But has the stock's wild gain this year made shares no longer attractive? After all, Apple's price-to-earnings ratio has risen from about 13 at the beginning of the year to nearly 24 now. Has the Street's optimism for the tech company gone too far?

Here's a close look at what's behind Apple's recent impressive execution -- and why it's not time to sell the tech stock yet. Shares may even still be worth buying.

Apple CEO Tim Cook greets a customer at an Apple Store on the iPhone X launch day

Apple CEO Tim Cook. Image source: Apple.

Catalysts beyond iPhone

One of the primary reasons for the bullish run in Apple stock during 2019 likely has to do with the company's growth outside of iPhone. With meaningful growth in every segment except iPhone, the company is showing investors that it may not be as dependent on its smartphone segment as it was in the past.

Though iPhone revenue declined 14% year over year in fiscal 2019, combined revenue from the rest of Apple's segments increased by $17 billion, to nearly $118 billion. Even more important, several segments saw explosive growth. Apple's services revenue rose 16.5% year over year, to $46.3 billion. Revenue from the company's "wearables, home, and accessories" segment jumped 41% year over year.

Within Apple's wearables, home, and accessories segment is the tech giant's wildly successful wearables business (Apple Watch, AirPods, and Beats earphones). During fiscal Q4, wearables revenue grew at a rate "well over 50%," said Apple CEO Tim Cook.

Further, Apple is set up well in both services and wearables going into fiscal 2020. Next year, Apple will benefit from four new services launched during 2019: Apple News+, Apple Arcade, Apple Card, and Apple TV+. The tech giant started shipping the latest version of its Apple Watch in September and its AirPods Pro on Oct. 30. Both items have been serving as catalysts for Apple's wearables.

Not only do these new services create new revenue streams for Apple, but they bolster the "stickiness" of the company's overall ecosystem by giving customers more ways to become entrenched.

Valuing Apple stock

At first glance, Apple's $1.3 trillion market cap and its $280 stock price may be hard to wrap your mind around. But consider these tidbits:

  • Apple raked in $59 billion in free cash flow during fiscal 2019 alone.
  • Earnings per share were $11.89 during the period -- up from $9.21 two years ago. 
  • Apple's combined services and wearables, home, and accessories revenue accounted for 27% of fiscal 2019 revenue -- and that revenue was up 24% year over year.
  • Thanks to services' robust 64% gross profit margin, the segment accounted for 30% of Apple's gross profit in fiscal 2019 -- and that gross profit was up 22% year over year.
  • The tech giant has a net cash position of $98 billion.

Suffice it to say, Apple's fundamentals easily support the company's current stock price. And the valuation makes even more sense when viewed alongside the company's track record of execution and its powerful brand.
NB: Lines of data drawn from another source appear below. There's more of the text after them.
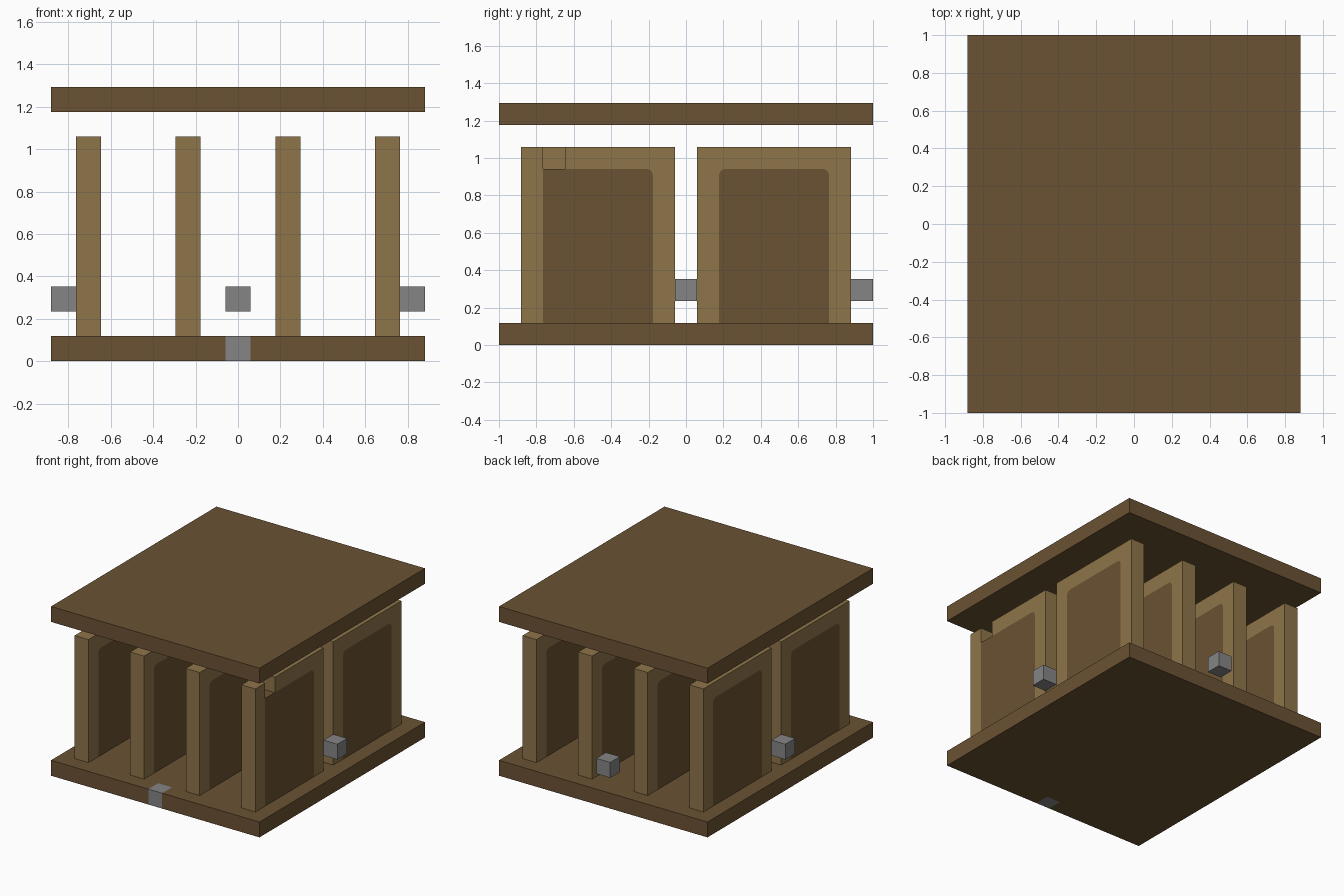
import bpy
import math
from mathutils import Vector

U = 2 / 17  # one block edge

old = bpy.data.objects.get("Cube")
if old:
    bpy.data.objects.remove(old, do_unlink=True)


def material(name, rgb):
    m = bpy.data.materials.new(name)
    m.use_nodes = True
    m.diffuse_color = (*rgb, 1)
    bsdf = next(n for n in m.node_tree.nodes if n.type == 'BSDF_PRINCIPLED')
    bsdf.inputs["Base Color"].default_value = (*rgb, 1)
    return m


DARK = material("dark wood", (0.147, 0.084, 0.033))
LIGHT = material("light wood", (0.275, 0.178, 0.067))
GREY = material("grey stone", (0.235, 0.235, 0.235))


def slab(name, outlines, place, mats):
    """One-block-thick slab from flat outlines that share their edges."""
    verts, faces = [], []
    for outline in outlines:
        face = []
        for p in outline:
            v = tuple(round(c, 5) for c in place(*p))
            if v not in verts:
                verts.append(v)
            face.append(verts.index(v))
        faces.append(face)
    mesh = bpy.data.meshes.new(name)
    mesh.from_pydata([Vector(v) * U for v in verts], [], faces)
    for m in dict.fromkeys(mats):
        mesh.materials.append(m)
    for poly, m in zip(mesh.polygons, mats):
        poly.material_index = mesh.materials.find(m.name)
    ob = bpy.data.objects.new(name, mesh)
    bpy.context.collection.objects.link(ob)
    mod = ob.modifiers.new("thickness", 'SOLIDIFY')
    mod.thickness = U
    mod.offset = 0
    return ob


def cube(name, x, y, z):
    square = [(-.5, -.5), (.5, -.5), (.5, .5), (-.5, .5)]
    slab(name, [square], lambda a, b: (x + a, y + b, z), [GREY])


# Base with a gap at the front for the stone block, and the lid above
w, d = 7.5, 8.5
base = [(-w, -d), (-.5, -d), (-.5, 1 - d), (.5, 1 - d), (.5, -d),
        (w, -d), (w, d), (-w, d)]
slab("base", [base], lambda x, y: (x, y, .5), [DARK])
lid = [(-w, -d), (w, -d), (w, d), (-w, d)]
slab("lid", [lid], lambda x, y: (x, y, 10.5), [DARK])

# Panel outlines: light frame around a dark infill with rounded top corners
r, steps = 0.3, 4
arc = [(6 - r + r * math.sin(t), 7 - r + r * math.cos(t))
       for t in (math.pi / 2 * i / steps for i in range(steps + 1))]
right_side = arc + [(6, 0)]
left_side = [(7 - y, z) for y, z in reversed(right_side)]
infill = left_side + right_side
frame = [(0, 0), (0, 8), (7, 8), (7, 0)] + infill[::-1]
whole = [frame, infill]

# Panel with one block missing from its top rail
post = [(0, 0), (0, 8), (1, 8), (1, 7), (1, 0)]
rail = [(2, 8), (7, 8), (7, 0)] + right_side[::-1] + [(2, 7)]
notched = [post, rail, [(1, 0), (1, 7), (2, 7)] + right_side]

for row, y0 in (("front", -7.5), ("back", .5)):
    for i, x in enumerate((-6, -2, 2, 6)):
        outlines = notched if row == "front" and x == 6 else whole
        mats = [LIGHT] * (len(outlines) - 1) + [DARK]
        slab(f"{row}_panel_{i + 1}", outlines,
             lambda y, z: (x, y0 + y, 1 + z), mats)

# Stone blocks on each side
for name, x, y, z in (("left_block", 7, 0, 2.5), ("right_block", -7, 0, 2.5),
                      ("back_block", 0, 8, 2.5), ("front_block", 0, -8, .5)):
    cube(name, x, y, z)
Sure, the stock may not be the bargain it was earlier this year. But this is a quality stock worth paying up for.

Investors, of course, will want to keep an eye on Apple's iPhone business. If declining revenue in the segment can't stabilize, Apple may struggle to grow its net income. But as long as the company's non-iPhone businesses keep up their momentum and iPhone revenue stabilizes, investors could be rewarded nicely over the long haul.

At a $280 share price, I think Apple stock is a buy.